Morris Graves was a Modern American painter and member of the Northwest School of Visionary Art. He created coded, colorful paintings exploring the spiritual bond he shared with the land and culture of the Pacific Northwest, his birthplace and home. Lauded by critics as a type of modern-day mysticism or “visionary art,” Graves' canvases and works on paper often featured bold depictions of local flora and fauna, contrasted by natural, recognizable forms inspired by the artist’s personal relationship to spirituality. “I paint to rest from the phenomena of the external world—to pronounce it—and to make notations of its essences with which to verify the inner eye,” he once wrote. Born on August 28, 1910 in Fox Valley, OR, Graves was a self-taught artist and lifetime traveler, spending much of his time in Asia and absorbing ideas and iconography related to Zen Buddhism.

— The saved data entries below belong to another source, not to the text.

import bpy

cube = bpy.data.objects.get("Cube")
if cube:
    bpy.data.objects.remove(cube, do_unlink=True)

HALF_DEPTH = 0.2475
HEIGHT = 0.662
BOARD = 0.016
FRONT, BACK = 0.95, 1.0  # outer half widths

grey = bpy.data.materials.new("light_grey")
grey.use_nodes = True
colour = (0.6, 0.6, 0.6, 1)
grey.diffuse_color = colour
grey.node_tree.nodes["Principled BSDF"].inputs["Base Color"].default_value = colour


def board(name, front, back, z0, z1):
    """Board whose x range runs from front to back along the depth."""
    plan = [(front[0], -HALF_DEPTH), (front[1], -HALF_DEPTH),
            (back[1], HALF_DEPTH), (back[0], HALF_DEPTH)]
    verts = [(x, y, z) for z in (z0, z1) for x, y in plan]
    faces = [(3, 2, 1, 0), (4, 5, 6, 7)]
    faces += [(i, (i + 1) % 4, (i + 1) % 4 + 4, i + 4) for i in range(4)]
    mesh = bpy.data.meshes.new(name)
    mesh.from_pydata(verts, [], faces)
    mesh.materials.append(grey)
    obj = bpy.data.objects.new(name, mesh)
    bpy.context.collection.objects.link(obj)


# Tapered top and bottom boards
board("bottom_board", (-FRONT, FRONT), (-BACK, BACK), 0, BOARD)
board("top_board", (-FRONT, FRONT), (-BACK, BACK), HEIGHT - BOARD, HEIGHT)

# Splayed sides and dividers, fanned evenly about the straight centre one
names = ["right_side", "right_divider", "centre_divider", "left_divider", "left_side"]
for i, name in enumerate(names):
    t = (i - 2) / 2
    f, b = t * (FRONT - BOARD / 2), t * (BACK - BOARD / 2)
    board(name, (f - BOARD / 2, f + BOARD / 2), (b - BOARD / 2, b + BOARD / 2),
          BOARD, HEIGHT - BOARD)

After receiving a Guggenheim Fellowship for study in Japan in 1947, his passage was blocked in Hawaii due to World War II. Graves died on May 5, 2001 in Loleta, CA, considered as one of the Pacific Northwest's most recognized artists, with a prosperous lifetime of art held in collections such as those of the Whitney Museum of American Art in New York, The Museum of Modern Art in New York, and the Art Institute of Chicago.